= Given data =
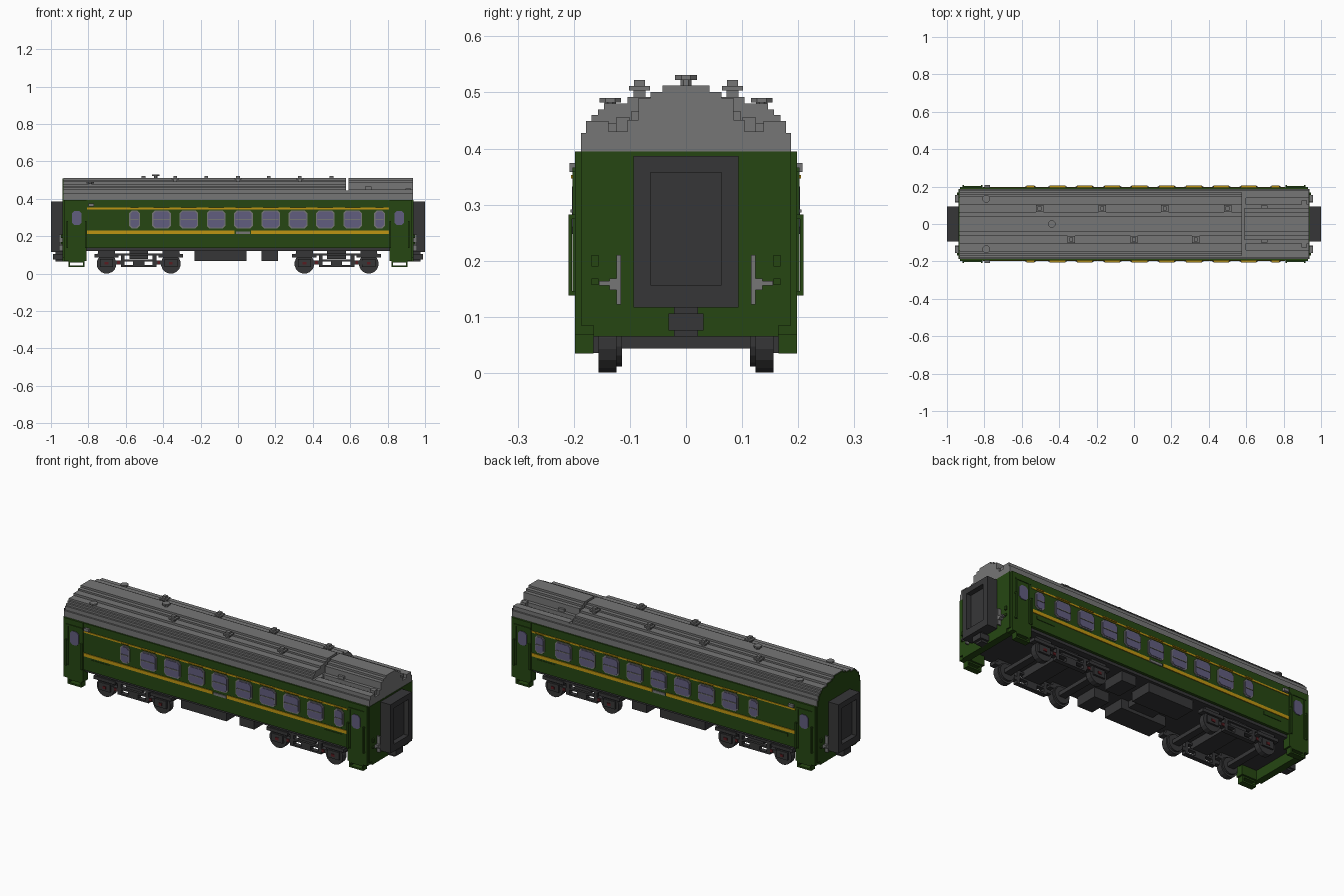
import bpy, bmesh, math
from mathutils import Vector

cube = bpy.data.objects.get("Cube")
if cube:
    bpy.data.objects.remove(cube, do_unlink=True)


def material(name, rgb):
    m = bpy.data.materials.new(name)
    m.use_nodes = True
    m.diffuse_color = (*rgb, 1)
    bsdf = next(n for n in m.node_tree.nodes if n.type == 'BSDF_PRINCIPLED')
    bsdf.inputs["Base Color"].default_value = (*rgb, 1)
    bsdf.inputs["Roughness"].default_value = 0.7
    return m


GREEN = material("dark green", (0.019, 0.062, 0.006))
GREY = material("roof grey", (0.18, 0.18, 0.18))
DARK = material("charcoal", (0.037, 0.037, 0.039))
YELLOW = material("stripe yellow", (0.52, 0.30, 0.006))
GLASS = material("violet glass", (0.12, 0.11, 0.21))
RED = material("dark red", (0.10, 0.012, 0.015))
S = (-1, 1)


def finish(name, bm, mat):
    bmesh.ops.recalc_face_normals(bm, faces=bm.faces)
    me = bpy.data.meshes.new(name)
    bm.to_mesh(me)
    bm.free()
    me.materials.append(mat)
    ob = bpy.data.objects.new(name, me)
    bpy.context.collection.objects.link(ob)
    return ob


def boxes(name, items, mat):
    """One object from boxes given as (x0, x1, y0, y1, z0, z1)."""
    bm = bmesh.new()
    for b in items:
        vs = bmesh.ops.create_cube(bm, size=1)["verts"]
        for v in vs:
            v.co = Vector([(b[2*i] + b[2*i+1]) / 2 + v.co[i] * abs(b[2*i+1] - b[2*i])
                           for i in range(3)])
    return finish(name, bm, mat)


def prisms(name, items, axis, mat):
    """Extruded outlines (points, start, end); 'x' takes (y, z), 'y' (x, z), 'z' (x, y)."""
    place = {'x': lambda p, t: (t, p[0], p[1]),
             'y': lambda p, t: (p[0], t, p[1]),
             'z': lambda p, t: (p[0], p[1], t)}[axis]
    bm = bmesh.new()
    for pts, a, b in items:
        lo = [bm.verts.new(place(p, a)) for p in pts]
        hi = [bm.verts.new(place(p, b)) for p in pts]
        bm.faces.new(lo)
        bm.faces.new(hi[::-1])
        for i in range(len(pts)):
            j = (i + 1) % len(pts)
            bm.faces.new((lo[i], lo[j], hi[j], hi[i]))
    return finish(name, bm, mat)


def ring(cx, cy, r, n=16):
    return [(cx + r * math.cos(math.tau * (i + .5) / n),
             cy + r * math.sin(math.tau * (i + .5) / n)) for i in range(n)]


def octagon(cx, cz, hw, hh, c):
    return [(cx + sx * a, cz + sz * b) for sx, sz, a, b in (
        (1, -1, hw, hh - c), (1, 1, hw, hh - c), (1, 1, hw - c, hh), (-1, 1, hw - c, hh),
        (-1, 1, hw, hh - c), (-1, -1, hw, hh - c), (-1, -1, hw - c, hh), (1, -1, hw - c, hh))]


def arch(half):
    return half + [(-y, z) for y, z in reversed(half)]


# Body shell, end bulkheads and door bays
boxes("body_shell", [(-.925, .925, -.195, .195, .136, .395)], GREEN)
boxes("end_bulkheads", [(s*.90, s*.938, -.187, .187, .085, .395) for s in S]
      + [(s*.90, s*.938, -.165, .165, .065, .085) for s in S], GREEN)
boxes("door_bays", [(s*.81, s*.93, t*.155, t*.198, .068, .395) for s in S for t in S], GREEN)
boxes("floor", [(-.90, .90, -.18, .18, .12, .138)], DARK)

# Stepped roof with a separate cooling section
ROOF = [(.187, .39), (.187, .428), (.178, .428), (.178, .449), (.168, .449), (.168, .46),
        (.157, .46), (.157, .47), (.146, .47), (.146, .48), (.104, .48), (.104, .492),
        (.063, .492), (.063, .501), (.042, .501), (.042, .512)]
COOL = [(.187, .39), (.187, .428), (.178, .428), (.178, .449), (.138, .449), (.138, .43),
        (.104, .43), (.104, .451), (.085, .451), (.085, .49), (.063, .49), (.063, .501),
        (.042, .501), (.042, .512)]
BASE = [(.187, .39), (.187, .428), (.178, .428), (.178, .445)]
prisms("main_roof", [(arch(ROOF), -.934, .578)], 'x', GREY)
prisms("cooling_roof", [(arch(COOL), .592, .936)], 'x', GREY)
prisms("roof_joint", [(arch(BASE), .57, .60)], 'x', GREY)
prisms("plain_end_arch", [(arch([(y - .003, z - .003) for y, z in ROOF]), -.938, -.93)],
       'x', GREEN)

# Roof ventilators, round caps and small boxes
vents = [(x, .083) for x in (-.505, -.17, .165, .5)] + [(x, -.083) for x in (-.335, 0, .33)]
boxes("roof_vents", [(x-.01, x+.01, y-.011, y+.011, .485, .503) for x, y in vents]
      + [(x-.02, x+.02, y-.019, y+.019, .503, .511) for x, y in vents]
      + [(x-.01, x+.01, y-.01, y+.01, .511, .522) for x, y in vents], GREY)
prisms("round_vents", [(ring(-.44, 0, .011, 8), .51, .522), (ring(-.44, 0, .021, 8), .522, .531)]
       + [(ring(-.79, t*.135, .011, 8), .47, .482) for t in S]
       + [(ring(-.79, t*.135, .021, 8), .482, .49) for t in S], 'z', GREY)
boxes("cooling_fittings", [(.68, .715, t*.08, t*.098, .45, .466) for t in S]
      + [(.895, .925, t*.10, t*.125, .43, .455) for t in S], GREY)

# Stripes along both sides, the lower one broken by a plate
boxes("lower_stripes", [(a, b, t*.19, t*.199, .213, .231)
                        for a, b in ((-.808, -.018), (.07, .808)) for t in S], YELLOW)
boxes("upper_stripes", [(-.808, .808, t*.19, t*.198, .344, .353) for t in S], YELLOW)
boxes("route_plates", [(-.01, .065, t*.19, t*.2, .212, .226) for t in S], GREY)
boxes("side_plates", [(x-.055, x+.055, t*.19, t*.198, .185, .203)
                      for x in (-.705, .72) for t in S], GREEN)

# Windows: grey surround, glass, middle rail
wins = [(-.409 + .146 * i, .05) for i in range(8)] + [(-.553, .029), (.757, .029)]
prisms("window_surrounds", [(octagon(x, .29, w, .048, .014), t*.19, t*.2)
                            for x, w in wins for t in S], 'y', GREY)
prisms("window_glass", [(octagon(x, .29, w - .006, .042, .012), t*.19, t*.203)
                        for x, w in wins for t in S], 'y', GLASS)
boxes("window_rails", [(x-w+.008, x+w-.008, t*.19, t*.206, .286, .291)
                       for x, w in wins for t in S], GREY)
boxes("window_hoods", [(x-w+.008, x+w-.008, t*.19, t*.205, .347, .353)
                       for x, w in wins for t in S], YELLOW)

# Doors, handrails, lamps and steps
prisms("door_windows", [(octagon(s*.862, .298, .026, .038, .013), t*.19, t*.202)
                        for s in S for t in S], 'y', GLASS)
boxes("door_trim", [(s*a, s*b, t*.195, t*.202, c, d) for s in S for t in S
                    for a, b, c, d in ((.822, .828, .14, .36), (.9, .906, .14, .36),
                                       (.815, .912, .358, .366))], GREEN)
boxes("door_handrails", [(s*(x-.004), s*(x+.004), t*.203, t*.209, .14, .28)
                         for s in S for t in S for x in (.815, .912)]
      + [(s*(x-.004), s*(x+.004), t*.195, t*.209, z-.004, z+.004)
         for s in S for t in S for x in (.815, .912) for z in (.142, .278)], GREEN)
boxes("side_lamps", [(-.80, -.77, t*.19, t*.208, .358, .374) for t in S], GREY)
boxes("door_steps", [(s*a, s*b, t*.165, t*.198, c, d) for s in S for t in S
                     for a, b, c, d in ((.82, .905, .035, .044), (.82, .828, .035, .07),
                                        (.897, .905, .035, .07), (.82, .905, .06, .07))], GREEN)

# End gangways with recessed doors
boxes("gangway_frames", [(s*.935, s*1.0, a, b, c, d) for s in S for a, b, c, d in (
    (-.094, -.063, .117, .387), (.063, .094, .117, .387),
    (-.063, .063, .117, .157), (-.063, .063, .357, .387))], DARK)
boxes("gangway_doors", [(s*.935, s*.972, -.063, .063, .157, .357) for s in S], DARK)
boxes("couplers", [(s*.92, s*.99, -.031, .031, .076, .106) for s in S]
      + [(s*.92, s*.975, -.021, .021, .065, .117) for s in S], DARK)

# End grab rails and sockets
boxes("end_handles", [(s*.935, s*.958, t*a, t*b, c, d) for s in S for t in S
                      for a, b, c, d in ((.116, .124, .122, .21), (.124, .136, .148, .168),
                                         (.136, .155, .156, .164))], GREY)
boxes("end_sockets", [(s*.935, s*.946, t*.156, t*.168, c, d) for s in S for t in S
                      for c, d in ((.19, .21), (.157, .168))], GREEN)

# Equipment boxes under the floor
boxes("underfloor_boxes", [(a, b, t*.04, t*.165, .067, .13) for t in S
                           for a, b in ((-.233, .045), (.125, .215))]
      + [(-.15, .0, -.05, .05, .085, .13)], DARK)

# Bogies: wheels, axles, side frames, axle boxes
BOGIES = (-.531, .527)
axles = [c + d for c in BOGIES for d in (-.172, .172)]
prisms("wheels", [(ring(x, .053, .053), t*.124, t*.156) for x in axles for t in S]
       + [(ring(x, .056, .045), t*.114, t*.124) for x in axles for t in S], 'y', DARK)
boxes("axles", [(x-.02, x+.02, -.15, .15, .044, .066) for x in axles], DARK)
boxes("axle_boxes", [(x-.035, x+.035, t*.15, t*.166, .036, .078) for x in axles for t in S]
      + [(x-.065, x+.065, t*.13, t*.166, .086, .104) for x in axles for t in S]
      + [(x-.045, x+.045, t*.13, t*.16, .10, .125) for x in axles for t in S], DARK)
boxes("axle_caps", [(x-.01, x+.01, t*.16, t*.169, .048, .062) for x in axles for t in S], RED)
boxes("bogie_frames", [(c+a, c+b, t*.135, t*.16, z0, z1) for c in BOGIES for t in S
                       for a, b, z0, z1 in ((-.22, .22, .096, .108), (-.095, .095, .066, .076),
                                            (-.095, .095, .036, .045), (-.095, -.075, .036, .1),
                                            (.075, .095, .036, .1), (-.03, .03, .045, .066),
                                            (-.135, -.095, .05, .07), (.095, .135, .05, .07))],
      DARK)
boxes("bogie_bolsters", [(c-.05, c+.05, -.15, .15, .078, .125) for c in BOGIES], DARK)
boxes("brake_pads", [(c+s*.10, c+s*.115, t*.15, t*.164, .052, .068)
                     for c in BOGIES for s in S for t in S], RED)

= Problem details =
Please tally each line in the material above that contains "name", and let the number be your entire reply.

= Task output =
9